**Assignment:**
All of the records below must be reproduced exactly, minus any pictures.

**Record extracts:**
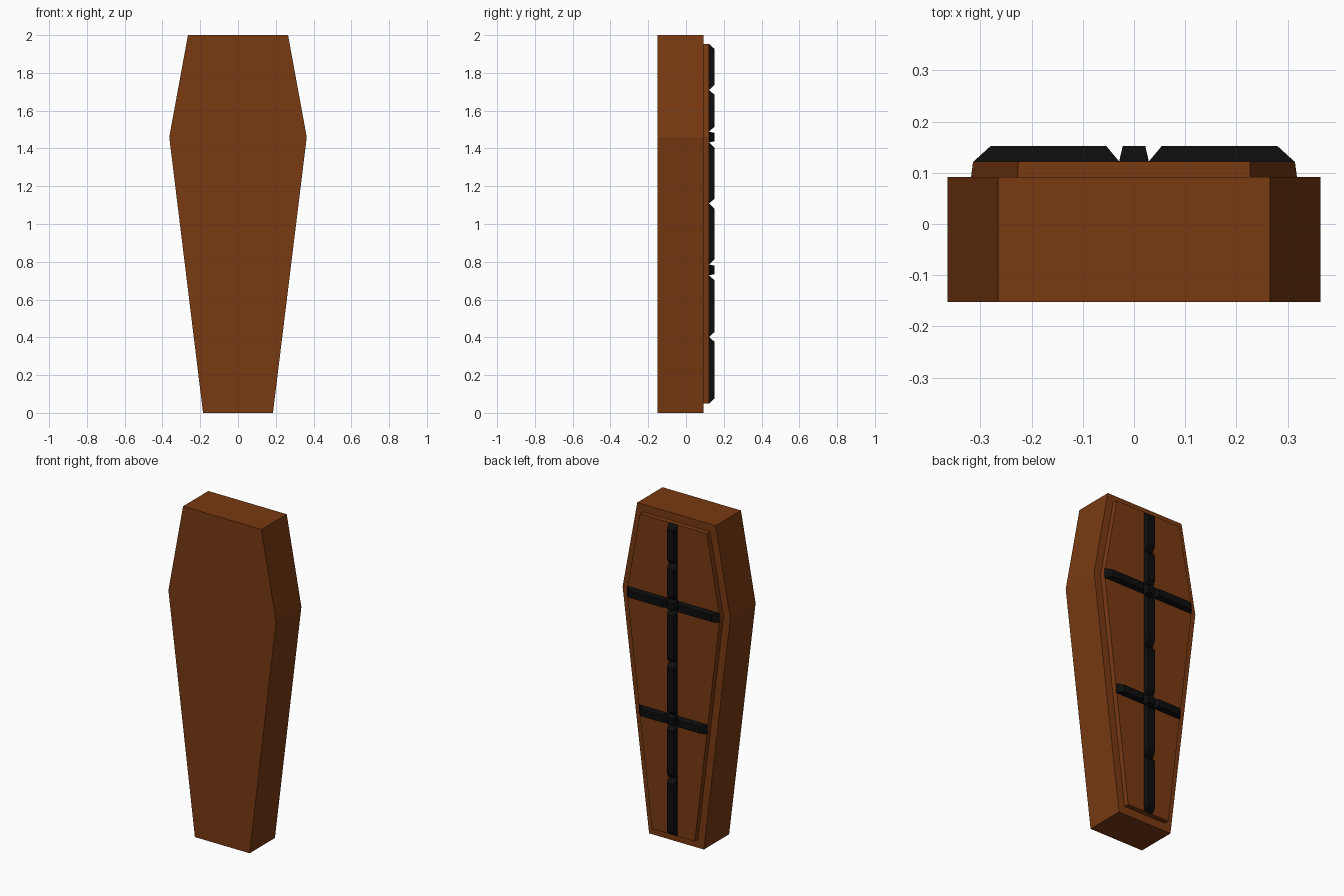
import bpy, bmesh

if "Cube" in bpy.data.objects:
    bpy.data.objects.remove(bpy.data.objects["Cube"])


def material(name, color):
    m = bpy.data.materials.new(name)
    m.diffuse_color = (*color, 1)
    m.use_nodes = True
    m.node_tree.nodes["Principled BSDF"].inputs["Base Color"].default_value = m.diffuse_color
    return m


WOOD = material("brown_wood", (0.19, 0.042, 0.006))
IRON = material("black_trim", (0.004, 0.004, 0.004))


def loft(name, base, top, y0, y1, mat):
    """Solid between two matching (x, z) outlines at depths y0 and y1."""
    bm = bmesh.new()
    a = [bm.verts.new((x, y0, z)) for x, z in base]
    b = [bm.verts.new((x, y1, z)) for x, z in top]
    bm.faces.new(a)
    bm.faces.new(b[::-1])
    n = len(a)
    for i in range(n):
        j = (i + 1) % n
        bm.faces.new((a[i], b[i], b[j], a[j]))
    bmesh.ops.recalc_face_normals(bm, faces=bm.faces)
    mesh = bpy.data.meshes.new(name)
    bm.to_mesh(mesh)
    bm.free()
    mesh.materials.append(mat)
    ob = bpy.data.objects.new(name, mesh)
    bpy.context.collection.objects.link(ob)
    return ob


def hexagon(half):
    """Symmetric outline from (half width, z) pairs, bottom to top."""
    return half + [(-x, z) for x, z in reversed(half)]


def rect(x0, x1, z0, z1):
    return [(x0, z0), (x1, z0), (x1, z1), (x0, z1)]


def bar(name, x0, x1, z0, z1, ins):
    """Bevelled trim block; ins = top insets at x0, x1, z0, z1."""
    loft(name, rect(x0, x1, z0, z1),
         rect(x0 + ins[0], x1 - ins[1], z0 + ins[2], z1 - ins[3]),
         0.122, 0.152, IRON)


# Box and raised lid panel
box = hexagon([(0.185, 0), (0.364, 1.46), (0.265, 2)])
loft("box", box, box, -0.152, 0.092, WOOD)
loft("lid", hexagon([(0.145, 0.05), (0.318, 1.46), (0.227, 1.953)]),
     hexagon([(0.145, 0.05), (0.314, 1.46), (0.226, 1.953)]), 0.092, 0.122, WOOD)

# Upright trim, split by V notches and the two crossings
W, S, E = 0.029, 0.007, 0.027
cuts = [0.05, 0.402, 0.728, 0.786, 1.108, 1.431, 1.489, 1.71, 1.953]
for i, (lo, hi) in enumerate(zip(cuts, cuts[1:])):
    if i in (2, 5):
        bar("crossing_block", -W, W, lo, hi, (S, S, S, S))
    else:
        bar("upright_trim", -W, W, lo, hi, (S, S, E, E))

# Cross trim on both sides of each crossing
for z, reach in ((1.46, 0.313), (0.757, 0.231)):
    bar("cross_trim_right", W, reach, z - W, z + W, (0.025, 0.033, S, S))
    bar("cross_trim_left", -reach, -W, z - W, z + W, (0.033, 0.025, S, S))
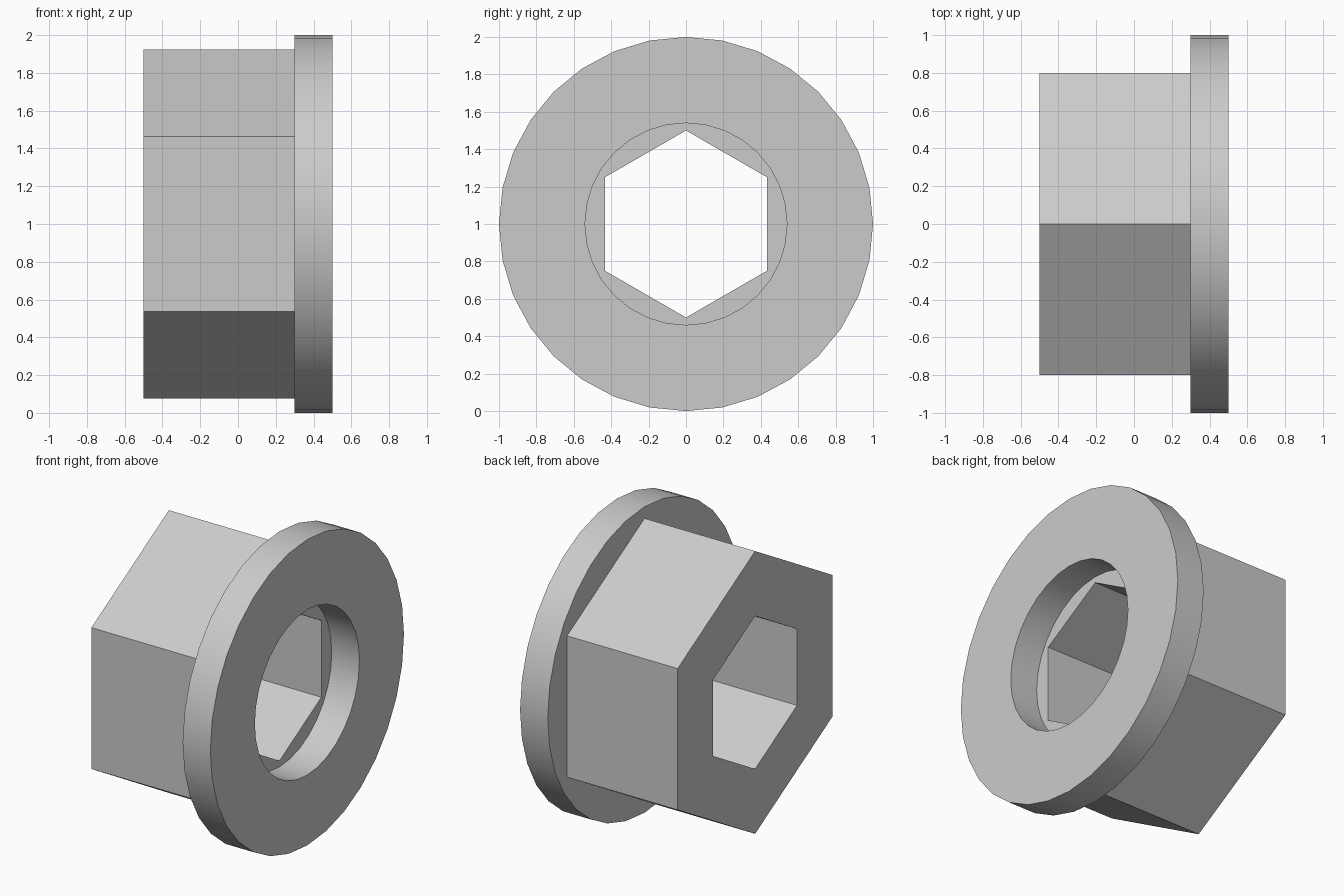
import bpy
import bmesh
from math import sin, cos, tau, radians

cube = bpy.data.objects.get("Cube")
if cube:
    bpy.data.objects.remove(cube, do_unlink=True)

# Plain grey metal
metal = bpy.data.materials.new("grey metal")
metal.use_nodes = True
grey = (0.6, 0.6, 0.6, 1)
metal.diffuse_color = grey
metal.node_tree.nodes["Principled BSDF"].inputs["Base Color"].default_value = grey


def tube(name, sides, outer, inner, x0, x1):
    """Hollow prism along x, with its first corner pointing up."""
    bm = bmesh.new()
    section = [(x0, outer), (x1, outer), (x1, inner), (x0, inner)]
    rings = [[bm.verts.new((x, r * sin(tau * i / sides), 1 + r * cos(tau * i / sides)))
              for i in range(sides)] for x, r in section]
    for k, ring in enumerate(rings):
        after = rings[(k + 1) % len(rings)]
        for i in range(sides):
            j = (i + 1) % sides
            bm.faces.new((ring[i], ring[j], after[j], after[i]))
    bmesh.ops.recalc_face_normals(bm, faces=bm.faces)
    mesh = bpy.data.meshes.new(name)
    bm.to_mesh(mesh)
    bm.free()
    mesh.materials.append(metal)
    obj = bpy.data.objects.new(name, mesh)
    bpy.context.collection.objects.link(obj)
    return obj


# Hexagonal body with a hexagonal bore
tube("hex_body", 6, 0.924, 0.5, -0.5, 0.3)

# Round flange with a wider round bore
flange = tube("round_flange", 32, 1.0, 0.54, 0.3, 0.5)
bpy.ops.object.select_all(action="DESELECT")
flange.select_set(True)
bpy.context.view_layer.objects.active = flange
bpy.ops.object.shade_smooth_by_angle(angle=radians(30))
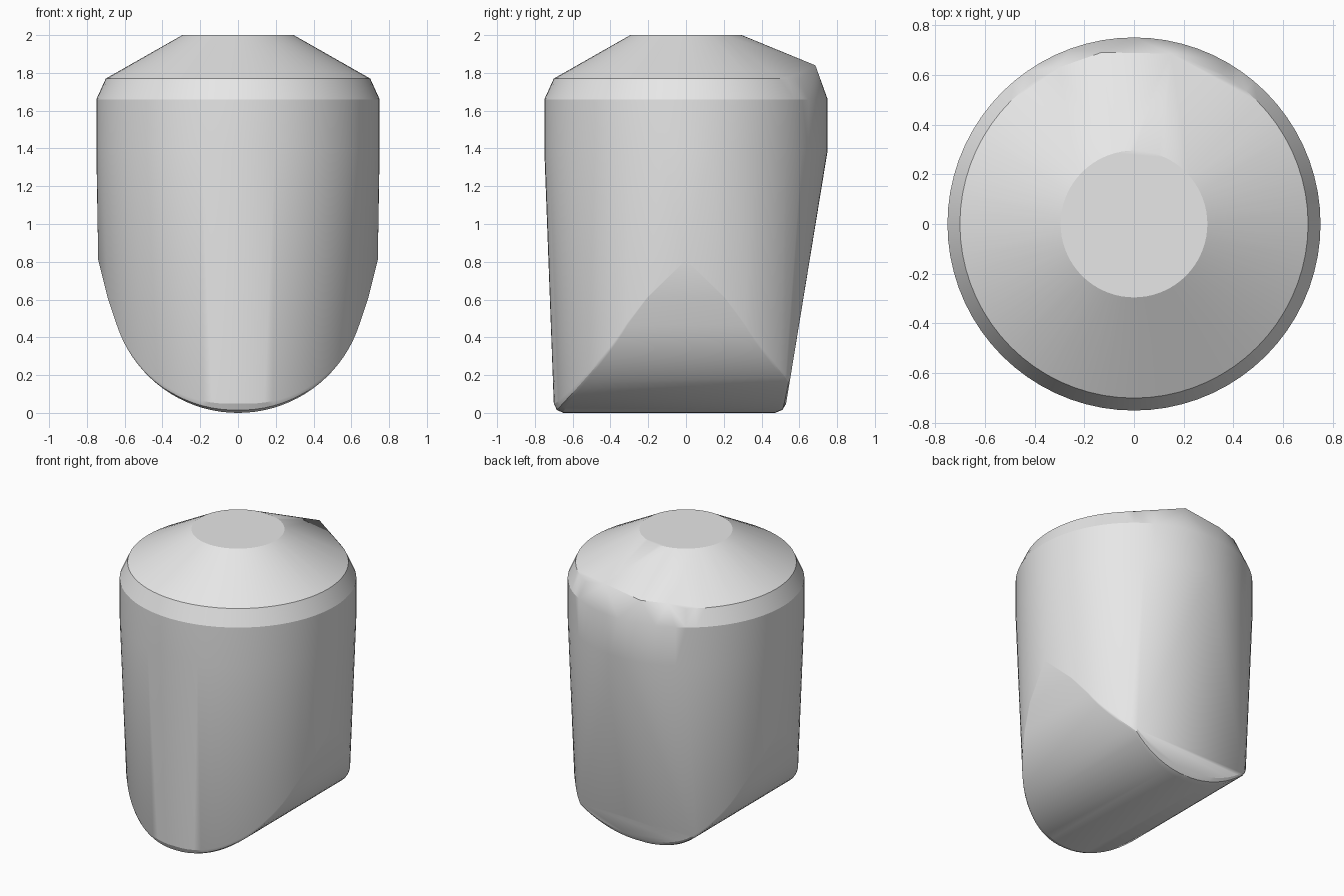
import bpy
import bmesh
from math import sin, cos, pi, radians, sqrt

cube = bpy.data.objects.get("Cube")
if cube:
    bpy.data.objects.remove(cube, do_unlink=True)


def ring(radius, z, count=72):
    """Points of a level circle."""
    return [(radius * cos(2 * pi * i / count), radius * sin(2 * pi * i / count), z)
            for i in range(count)]


def body_radius(z):
    """Slight taper of the round wall towards the base."""
    return 0.75 - 0.05 * (1.45 - z) / 1.4


def back_wall(z):
    """Slanted cut on the lower back."""
    return 0.53 + 0.22 * (z - 0.05) / 1.33


# Upper body: flat cap, sloped shoulder, bevel and wall
points = ring(0.295, 2) + ring(0.70, 1.77) + ring(0.75, 1.66) + ring(0.75, 1.39)

# Raised rim at the back of the shoulder
points += [(0.15, 0.685, 1.84), (-0.13, 0.69, 1.80), (-0.30, 0.63, 1.80)]

# Trough-shaped underside: round profile running front to back
R = 0.675
profile = [(R * sin(radians(a)), R - R * cos(radians(a))) for a in range(0, 73, 4)]
profile += [(0.69, 0.61), (0.74, 0.81)]
for x, z in profile:
    fade = max(0, 1 - x / 0.72)
    # Two steps around the softened end edges: (lift, setback)
    for lift, setback in ((0, 0.05), (0.015, 0.015), (0.05, 0)):
        h = z + lift * fade
        reach = sqrt(max(0, body_radius(h) ** 2 - x * x))
        front = -max(0, reach - setback * fade)
        back = max(0, min(reach, back_wall(h)) - setback * fade)
        for side in (-1, 1):
            points += [(side * x, front, h), (side * x, back, h)]

# Wrap the sections in one taut skin
bm = bmesh.new()
for p in points:
    bm.verts.new(p)
bmesh.ops.remove_doubles(bm, verts=bm.verts[:], dist=0.0005)
bmesh.ops.convex_hull(bm, input=bm.verts[:])
loose = [v for v in bm.verts if not v.link_faces]
bmesh.ops.delete(bm, geom=loose, context='VERTS')
bmesh.ops.dissolve_limit(bm, angle_limit=radians(0.5), verts=bm.verts[:], edges=bm.edges[:])
bmesh.ops.recalc_face_normals(bm, faces=bm.faces[:])
mesh = bpy.data.meshes.new("body")
bm.to_mesh(mesh)
bm.free()
body = bpy.data.objects.new("body", mesh)
bpy.context.collection.objects.link(body)

# Plain grey finish
grey = bpy.data.materials.new("light_grey")
grey.use_nodes = True
grey.diffuse_color = (0.8, 0.8, 0.8, 1)
for node in grey.node_tree.nodes:
    if node.type == 'BSDF_PRINCIPLED':
        node.inputs["Base Color"].default_value = grey.diffuse_color
mesh.materials.append(grey)

bpy.ops.object.select_all(action='DESELECT')
body.select_set(True)
bpy.context.view_layer.objects.active = body
bpy.ops.object.shade_smooth_by_angle(angle=radians(22))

**Solution for this task:**
import bpy, bmesh

if "Cube" in bpy.data.objects:
    bpy.data.objects.remove(bpy.data.objects["Cube"])


def material(name, color):
    m = bpy.data.materials.new(name)
    m.diffuse_color = (*color, 1)
    m.use_nodes = True
    m.node_tree.nodes["Principled BSDF"].inputs["Base Color"].default_value = m.diffuse_color
    return m


WOOD = material("brown_wood", (0.19, 0.042, 0.006))
IRON = material("black_trim", (0.004, 0.004, 0.004))


def loft(name, base, top, y0, y1, mat):
    """Solid between two matching (x, z) outlines at depths y0 and y1."""
    bm = bmesh.new()
    a = [bm.verts.new((x, y0, z)) for x, z in base]
    b = [bm.verts.new((x, y1, z)) for x, z in top]
    bm.faces.new(a)
    bm.faces.new(b[::-1])
    n = len(a)
    for i in range(n):
        j = (i + 1) % n
        bm.faces.new((a[i], b[i], b[j], a[j]))
    bmesh.ops.recalc_face_normals(bm, faces=bm.faces)
    mesh = bpy.data.meshes.new(name)
    bm.to_mesh(mesh)
    bm.free()
    mesh.materials.append(mat)
    ob = bpy.data.objects.new(name, mesh)
    bpy.context.collection.objects.link(ob)
    return ob


def hexagon(half):
    """Symmetric outline from (half width, z) pairs, bottom to top."""
    return half + [(-x, z) for x, z in reversed(half)]


def rect(x0, x1, z0, z1):
    return [(x0, z0), (x1, z0), (x1, z1), (x0, z1)]


def bar(name, x0, x1, z0, z1, ins):
    """Bevelled trim block; ins = top insets at x0, x1, z0, z1."""
    loft(name, rect(x0, x1, z0, z1),
         rect(x0 + ins[0], x1 - ins[1], z0 + ins[2], z1 - ins[3]),
         0.122, 0.152, IRON)


# Box and raised lid panel
box = hexagon([(0.185, 0), (0.364, 1.46), (0.265, 2)])
loft("box", box, box, -0.152, 0.092, WOOD)
loft("lid", hexagon([(0.145, 0.05), (0.318, 1.46), (0.227, 1.953)]),
     hexagon([(0.145, 0.05), (0.314, 1.46), (0.226, 1.953)]), 0.092, 0.122, WOOD)

# Upright trim, split by V notches and the two crossings
W, S, E = 0.029, 0.007, 0.027
cuts = [0.05, 0.402, 0.728, 0.786, 1.108, 1.431, 1.489, 1.71, 1.953]
for i, (lo, hi) in enumerate(zip(cuts, cuts[1:])):
    if i in (2, 5):
        bar("crossing_block", -W, W, lo, hi, (S, S, S, S))
    else:
        bar("upright_trim", -W, W, lo, hi, (S, S, E, E))

# Cross trim on both sides of each crossing
for z, reach in ((1.46, 0.313), (0.757, 0.231)):
    bar("cross_trim_right", W, reach, z - W, z + W, (0.025, 0.033, S, S))
    bar("cross_trim_left", -reach, -W, z - W, z + W, (0.033, 0.025, S, S))
import bpy
import bmesh
from math import sin, cos, tau, radians

cube = bpy.data.objects.get("Cube")
if cube:
    bpy.data.objects.remove(cube, do_unlink=True)

# Plain grey metal
metal = bpy.data.materials.new("grey metal")
metal.use_nodes = True
grey = (0.6, 0.6, 0.6, 1)
metal.diffuse_color = grey
metal.node_tree.nodes["Principled BSDF"].inputs["Base Color"].default_value = grey


def tube(name, sides, outer, inner, x0, x1):
    """Hollow prism along x, with its first corner pointing up."""
    bm = bmesh.new()
    section = [(x0, outer), (x1, outer), (x1, inner), (x0, inner)]
    rings = [[bm.verts.new((x, r * sin(tau * i / sides), 1 + r * cos(tau * i / sides)))
              for i in range(sides)] for x, r in section]
    for k, ring in enumerate(rings):
        after = rings[(k + 1) % len(rings)]
        for i in range(sides):
            j = (i + 1) % sides
            bm.faces.new((ring[i], ring[j], after[j], after[i]))
    bmesh.ops.recalc_face_normals(bm, faces=bm.faces)
    mesh = bpy.data.meshes.new(name)
    bm.to_mesh(mesh)
    bm.free()
    mesh.materials.append(metal)
    obj = bpy.data.objects.new(name, mesh)
    bpy.context.collection.objects.link(obj)
    return obj


# Hexagonal body with a hexagonal bore
tube("hex_body", 6, 0.924, 0.5, -0.5, 0.3)

# Round flange with a wider round bore
flange = tube("round_flange", 32, 1.0, 0.54, 0.3, 0.5)
bpy.ops.object.select_all(action="DESELECT")
flange.select_set(True)
bpy.context.view_layer.objects.active = flange
bpy.ops.object.shade_smooth_by_angle(angle=radians(30))
import bpy
import bmesh
from math import sin, cos, pi, radians, sqrt

cube = bpy.data.objects.get("Cube")
if cube:
    bpy.data.objects.remove(cube, do_unlink=True)


def ring(radius, z, count=72):
    """Points of a level circle."""
    return [(radius * cos(2 * pi * i / count), radius * sin(2 * pi * i / count), z)
            for i in range(count)]


def body_radius(z):
    """Slight taper of the round wall towards the base."""
    return 0.75 - 0.05 * (1.45 - z) / 1.4


def back_wall(z):
    """Slanted cut on the lower back."""
    return 0.53 + 0.22 * (z - 0.05) / 1.33


# Upper body: flat cap, sloped shoulder, bevel and wall
points = ring(0.295, 2) + ring(0.70, 1.77) + ring(0.75, 1.66) + ring(0.75, 1.39)

# Raised rim at the back of the shoulder
points += [(0.15, 0.685, 1.84), (-0.13, 0.69, 1.80), (-0.30, 0.63, 1.80)]

# Trough-shaped underside: round profile running front to back
R = 0.675
profile = [(R * sin(radians(a)), R - R * cos(radians(a))) for a in range(0, 73, 4)]
profile += [(0.69, 0.61), (0.74, 0.81)]
for x, z in profile:
    fade = max(0, 1 - x / 0.72)
    # Two steps around the softened end edges: (lift, setback)
    for lift, setback in ((0, 0.05), (0.015, 0.015), (0.05, 0)):
        h = z + lift * fade
        reach = sqrt(max(0, body_radius(h) ** 2 - x * x))
        front = -max(0, reach - setback * fade)
        back = max(0, min(reach, back_wall(h)) - setback * fade)
        for side in (-1, 1):
            points += [(side * x, front, h), (side * x, back, h)]

# Wrap the sections in one taut skin
bm = bmesh.new()
for p in points:
    bm.verts.new(p)
bmesh.ops.remove_doubles(bm, verts=bm.verts[:], dist=0.0005)
bmesh.ops.convex_hull(bm, input=bm.verts[:])
loose = [v for v in bm.verts if not v.link_faces]
bmesh.ops.delete(bm, geom=loose, context='VERTS')
bmesh.ops.dissolve_limit(bm, angle_limit=radians(0.5), verts=bm.verts[:], edges=bm.edges[:])
bmesh.ops.recalc_face_normals(bm, faces=bm.faces[:])
mesh = bpy.data.meshes.new("body")
bm.to_mesh(mesh)
bm.free()
body = bpy.data.objects.new("body", mesh)
bpy.context.collection.objects.link(body)

# Plain grey finish
grey = bpy.data.materials.new("light_grey")
grey.use_nodes = True
grey.diffuse_color = (0.8, 0.8, 0.8, 1)
for node in grey.node_tree.nodes:
    if node.type == 'BSDF_PRINCIPLED':
        node.inputs["Base Color"].default_value = grey.diffuse_color
mesh.materials.append(grey)

bpy.ops.object.select_all(action='DESELECT')
body.select_set(True)
bpy.context.view_layer.objects.active = body
bpy.ops.object.shade_smooth_by_angle(angle=radians(22))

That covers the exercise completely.